Good taste is in free fall. Also in free fall are manners, protocols, and formality. And London’s Savile Row, the Valhalla of all things sartorial, is the latest battleground.
Good taste has been in decline for years. The backward baseball cap, once the accoutrement of Sherman Lollar, who played for the Yankees and White Sox, among others, is now a symbol of casual resistance — especially if worn in an elegant French or Italian bistro. Coupled with a garish T-shirt that signals virtue or machismo, it says, “Hey, notice me, I am in rebellion.” As I have recently written for Gateway House of Mumbai (the Indian Council on Global Relations), “you guys” is now the accepted way to address mixed company of elders and peers. And instead of saying, “You’re welcome,” “No problem” has emerged as the new patois.
As I also suggested in The American Spectator years ago, barbarism is the new civility. Like the symbolic river in Hermann Hesse’s Siddhartha, global dumbing flows and flows like an immutable cosmic force.
The latest potential casualty of global dumbing is the venerated Savile Row, an elegant street of haberdashers in London’s Mayfair that connects to Regent Street — developed in the early 18th century. Over the years, Savile Row has equipped parliamentarians, landed gentry, and royalty with sartorial kit. Bespoke suits and blazers, hacking jackets, and morning dress are among its core competencies. Were Beau Brummell, the early-19th-century adjudicator of fashion and officer of the 10th Royal Hussars with us today, he would be a habitué of Savile Row.
Crowds of anti-establishment millennials may soon descend upon Savile Row, like thousands of zebras migrating through Kenya’s Masai Mara.
As recently reported in the Wall Street Journal, London’s Westminster City Council will be reviewing plans of Savile Row’s major landlord, owned by the Norwegian state-owned investment fund, to demolish part of the street and construct mixed-use properties comprising tailors, retail shops, restaurants, and offices. Indeed, oil monies from the Norwegian continental shelf may ultimately displace several hundred years of English history and tradition. As you would expect, the time-honored tailoring establishments such as Huntsman & Sons, as well as the recently founded firm the Deck, whose brand is aimed at elegant women, are feeling quite threatened. Another establishment advises that the plans would be “completely changing the profile of the street,” also referring to the “demise of Savile Row.”
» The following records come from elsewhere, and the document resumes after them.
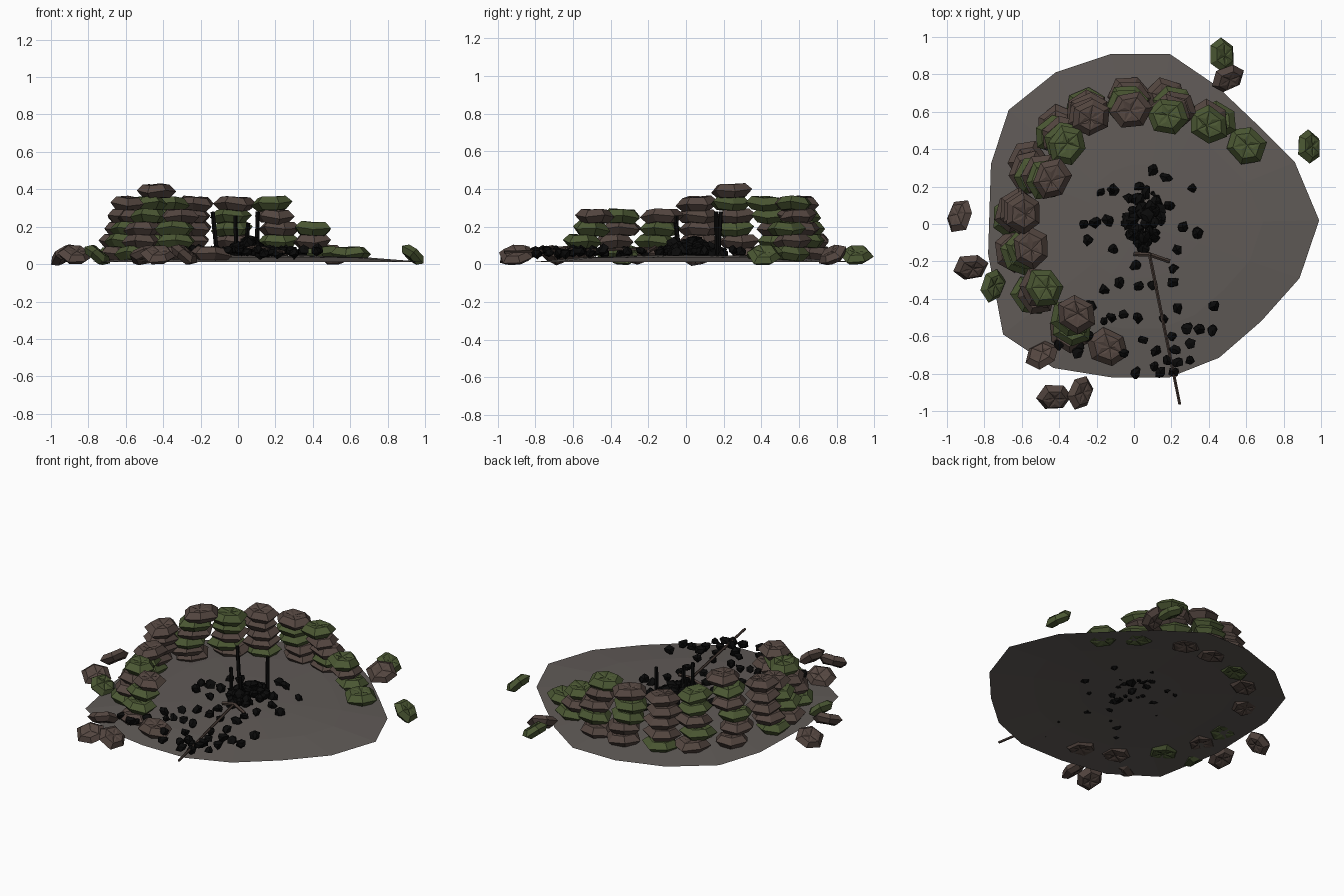
import bpy, bmesh, math, random
from mathutils import Vector, Matrix

if "Cube" in bpy.data.objects:
    bpy.data.objects.remove(bpy.data.objects["Cube"])

random.seed(4)


def material(name, col):
    m = bpy.data.materials.new(name)
    m.diffuse_color = (*col, 1)
    m.use_nodes = True
    m.node_tree.nodes["Principled BSDF"].inputs["Base Color"].default_value = m.diffuse_color
    return m


BROWN = material("brown sacking", (0.088, 0.061, 0.051))
GREEN = material("green sacking", (0.070, 0.096, 0.033))
EARTH = material("grey earth", (0.118, 0.104, 0.096))
CHAR = material("charred black", (0.003, 0.003, 0.003))
WOOD = material("dark wood", (0.065, 0.045, 0.037))


def mesh_from(bm, name, mat):
    bmesh.ops.recalc_face_normals(bm, faces=bm.faces)
    me = bpy.data.meshes.new(name)
    bm.to_mesh(me)
    bm.free()
    me.materials.append(mat)
    return me


def add_object(name, me, matrix=Matrix()):
    ob = bpy.data.objects.new(name, me)
    ob.matrix_world = matrix
    bpy.context.collection.objects.link(ob)
    return ob


def bridge(bm, a, b):
    n = len(a)
    for i in range(n):
        bm.faces.new((a[i], a[(i + 1) % n], b[(i + 1) % n], b[i]))


def fan(bm, ring, tip):
    for i in range(len(ring)):
        bm.faces.new((ring[i], ring[(i + 1) % len(ring)], tip))


# Ground: low irregular mound, open underneath
RIM = [(-.12, .91), (.19, .91), (.44, .74), (.65, .54), (.86, .33), (.99, .02),
       (.885, -.29), (.68, -.52), (.455, -.715), (.19, -.82), (-.12, -.82),
       (-.43, -.77), (-.70, -.59), (-.78, -.16), (-.765, .32), (-.67, .61), (-.42, .81)]
bm = bmesh.new()
rings = [[bm.verts.new((.05 + (x - .05) * s, y * s, z)) for x, y in RIM]
         for s, z in ((1, .012), (.68, .036), (.35, .046))]
bridge(bm, rings[0], rings[1])
bridge(bm, rings[1], rings[2])
fan(bm, rings[2], bm.verts.new((.05, 0, .05)))
bmesh.ops.recalc_face_normals(bm, faces=bm.faces)
ground = mesh_from(bm, "ground", EARTH)
if ground.polygons[0].normal.z < 0:
    ground.flip_normals()
add_object("ground", ground)


# Sandbags: flat hexagonal cushions with creased, dimpled top and bottom
def sandbag_mesh(mat):
    bm = bmesh.new()
    n = 6
    jit = [random.uniform(.94, 1.07) for _ in range(n)]

    def ring(s, z, alt=0):
        out = []
        for i in range(n):
            a = math.tau * i / n
            out.append(bm.verts.new((math.cos(a) * .118 * s * jit[i],
                                     math.sin(a) * .103 * s * jit[i],
                                     z + (alt if i % 2 else -alt))))
        return out
    low, mid, top = ring(.68, -.036, .003), ring(1, 0, .006), ring(.68, .036, .003)
    bridge(bm, low, mid)
    bridge(bm, mid, top)
    # creases: folds alternating between ring corners and a sunken knot
    for r, z in ((top, 1), (low, -1)):
        knot = bm.verts.new((random.uniform(-.01, .01), random.uniform(-.01, .01), .029 * z))
        for i in range(n):
            a, b = r[i], r[(i + 1) % n]
            fold = bm.verts.new((a.co + b.co) * .27 + Vector((0, 0, .019 * z)))
            for tri in ((a, b, fold), (b, knot, fold), (knot, a, fold)):
                bm.faces.new(tri)
    return mesh_from(bm, "sandbag", mat)


BAGS = {"b": [sandbag_mesh(BROWN) for _ in range(4)],
        "g": [sandbag_mesh(GREEN) for _ in range(4)]}


def sandbag(name, kind, loc, turn, tilt=(0, 0), size=1.0):
    m = (Matrix.Translation(loc) @ Matrix.Rotation(turn, 4, 'Z')
         @ Matrix.Rotation(tilt[0], 4, 'X') @ Matrix.Rotation(tilt[1], 4, 'Y')
         @ Matrix.Scale(size, 4))
    add_object(name, random.choice(BAGS[kind]), m)


# Curved wall: position of each column's top bag, colours from bottom to top
COLUMNS = [(-.14, -.66, "b"), (-.31, -.48, "bggb"), (-.48, -.34, "gbbg"),
           (-.55, -.13, "bggb"), (-.59, .06, "gbbbb"), (-.44, .24, "bbgbgb"),
           (-.36, .42, "bgbgg"), (-.23, .57, "gbbbb"), (-.02, .61, "bbggb"),
           (.18, .575, "bgbbg"), (.40, .53, "gbg"), (.60, .42, "g")]
CX = .03
for c, (x, y, kinds) in enumerate(COLUMNS):
    ang, r_top, last = math.atan2(y, x - CX), math.hypot(x - CX, y), len(kinds) - 1
    for t, kind in enumerate(kinds):
        r = r_top + (.695 - r_top) * (1 - t / last) if last else r_top
        a = ang if t == last else ang + random.uniform(-.05, .05)
        loc = (CX + r * math.cos(a), r * math.sin(a), .055 + .067 * t)
        sandbag(f"wall_bag_{c}_{t}", kind, loc, a + math.pi / 2 + random.uniform(-.12, .12),
                (random.uniform(-.07, .07), random.uniform(-.07, .07)), .98)

# Fallen bags around the wall: x, y, turn in degrees, colour
FALLEN = [(.47, .905, 90, "g", .1), (.505, .78, 20, "b", .2), (.935, .415, 85, "g", .25),
          (-.93, .045, 60, "b", -.2), (-.87, -.23, 10, "b", .1), (-.755, -.33, 70, "g", .2),
          (-.49, -.70, 25, "b", -.1), (-.425, -.925, 0, "b", .1), (-.285, -.90, 65, "b", .2)]
for i, (x, y, deg, kind, tilt) in enumerate(FALLEN):
    sandbag(f"fallen_bag_{i}", kind, (x, y, .05), math.radians(deg),
            (tilt + .45 * (1 if tilt > 0 else -1), tilt * .6), .8)


# Charred rubble: jagged lumps
def lump(bm, loc, size):
    new = bmesh.ops.create_icosphere(bm, subdivisions=1, radius=1)["verts"]
    rot = Matrix.Rotation(random.uniform(0, 6), 3, 'Z')
    sx = random.uniform(.9, 1.3)
    for v in new:
        p = v.co * random.uniform(.65, 1.2)
        v.co = Vector(loc) + rot @ Vector((p.x * sx, p.y, p.z * .9)) * size


SCATTER_BACK = [(.10, .29), (.17, .25), (.31, .19), (.03, .20), (-.18, .17), (-.11, .18),
                (-.03, .14), (.19, .10), (-.21, .01), (-.27, 0), (-.14, .02), (.26, -.02),
                (.34, -.05), (-.25, -.09), (-.11, -.13), (.23, -.14), (.21, -.24), (.01, -.22),
                (-.08, -.31), (-.16, -.35), (-.23, -.44), (.02, -.33), (.10, -.33), (.21, -.31)]
SCATTER_FRONT = [(.43, -.44), (-.06, -.48), (.02, -.50), (-.16, -.52), (.16, -.51), (.23, -.45),
                 (.28, -.56), (.35, -.56), (.42, -.57), (.20, -.60), (.30, -.64), (.12, -.68),
                 (.22, -.67), (.05, -.62), (-.05, -.69), (.18, -.73), (.23, -.74), (.30, -.73),
                 (.11, -.76), (.01, -.80), (.14, -.79), (.21, -.79), (-.30, -.69), (-.40, -.64),
                 (-.24, -.60), (-.12, -.50), (-.29, -.66)]
bm = bmesh.new()
for x, y in SCATTER_BACK + SCATTER_FRONT:
    lump(bm, (x, y, random.uniform(.055, .078)), random.uniform(.027, .035))
add_object("scattered_rubble", mesh_from(bm, "scattered_rubble", CHAR))

bm = bmesh.new()
for i in range(42):
    a, r = random.uniform(0, math.tau), math.sqrt(random.random())
    lump(bm, (.055 + .10 * r * math.cos(a), .02 + .15 * r * math.sin(a),
              .05 + .10 * (1 - r) * random.uniform(.5, 1) + .02 * random.random()),
         random.uniform(.03, .04))
lump(bm, (.06, .05, .036), .034)
add_object("rubble_pile", mesh_from(bm, "rubble_pile", CHAR))


# Sticks: thin prisms between two points
def stick(name, p, q, radius, mat, sides=5):
    p, q = Vector(p), Vector(q)
    bm = bmesh.new()
    m = Matrix.Translation((p + q) / 2) @ (q - p).to_track_quat('Z', 'Y').to_matrix().to_4x4()
    bmesh.ops.create_cone(bm, cap_ends=True, segments=sides, radius1=radius,
                          radius2=radius * .9, depth=(q - p).length, matrix=m)
    add_object(name, mesh_from(bm, name, mat))


# Burnt posts standing in the pile
for i, (p, q) in enumerate([((-.01, -.05, .04), (-.015, -.05, .26)),
                            ((.10, .165, .04), (.105, .16, .28)),
                            ((-.11, .17, .04), (-.135, .185, .28)),
                            ((.04, -.03, .04), (.055, -.055, .22))]):
    stick(f"burnt_post_{i}", p, q, .013, CHAR)

# Fallen pole with crosspiece
stick("fallen_pole", (.08, -.15, .085), (.245, -.965, .065), .009, WOOD)
stick("pole_crosspiece_left", (0, -.16, .07), (.09, -.165, .09), .012, WOOD)
stick("pole_crosspiece_right", (.09, -.165, .09), (.19, -.20, .07), .012, WOOD)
It is not hard to imagine what a mixed-use design would look like. Assuming the survival of Huntsman, for example, an internet café — possibly Starbucks — could rent some adjacent space. Convening there would be hordes of young socialists toting latest-generation iPhones, sporting Nike sneakers or Allbirds made of eucalyptus fiber — congregating to denigrate democratic capitalism, furiously multitasking in the process, dispatching texts at close to the speed of light to each other across the table. Crowds of anti-establishment millennials would soon descend upon Savile Row, like thousands of zebras migrating through Kenya’s Masai Mara. Fast food outlets might soon follow, and Arby’s “We have the meats” slogan would be pronounced with a British accent decidedly not of the Oxbridge portmanteau.
It is not as if the threat to Savile Row was unpredictable. As I wrote in The American Spectator, the American, preppy, flagship firm Ralph Lauren Corp. has been struggling in recent years and is in need of reinventing itself: The company’s stock price is currently about where it was five years ago. While the driving factors have included brand confusion, corporate culture, overbuilt distribution channels, and pricing, another theme — anti-elitism — has been very much in vogue. Today’s younger generation does not have much use for schoolboy emblems, blazers with piping, and Nantucket red shorts. And populism does not embrace whale pants and duck belts.
It is too soon to predict the demise of Savile Row with certainty, but its celebrated tailoring establishments may need to adjust to the times — bespoke hoodies, anyone?
Frank Schell is a business strategy consultant and former senior vice president of the First National Bank of Chicago. He was a lecturer at the Harris School of Public Policy, University of Chicago, and is a contributor of opinion pieces to various journals.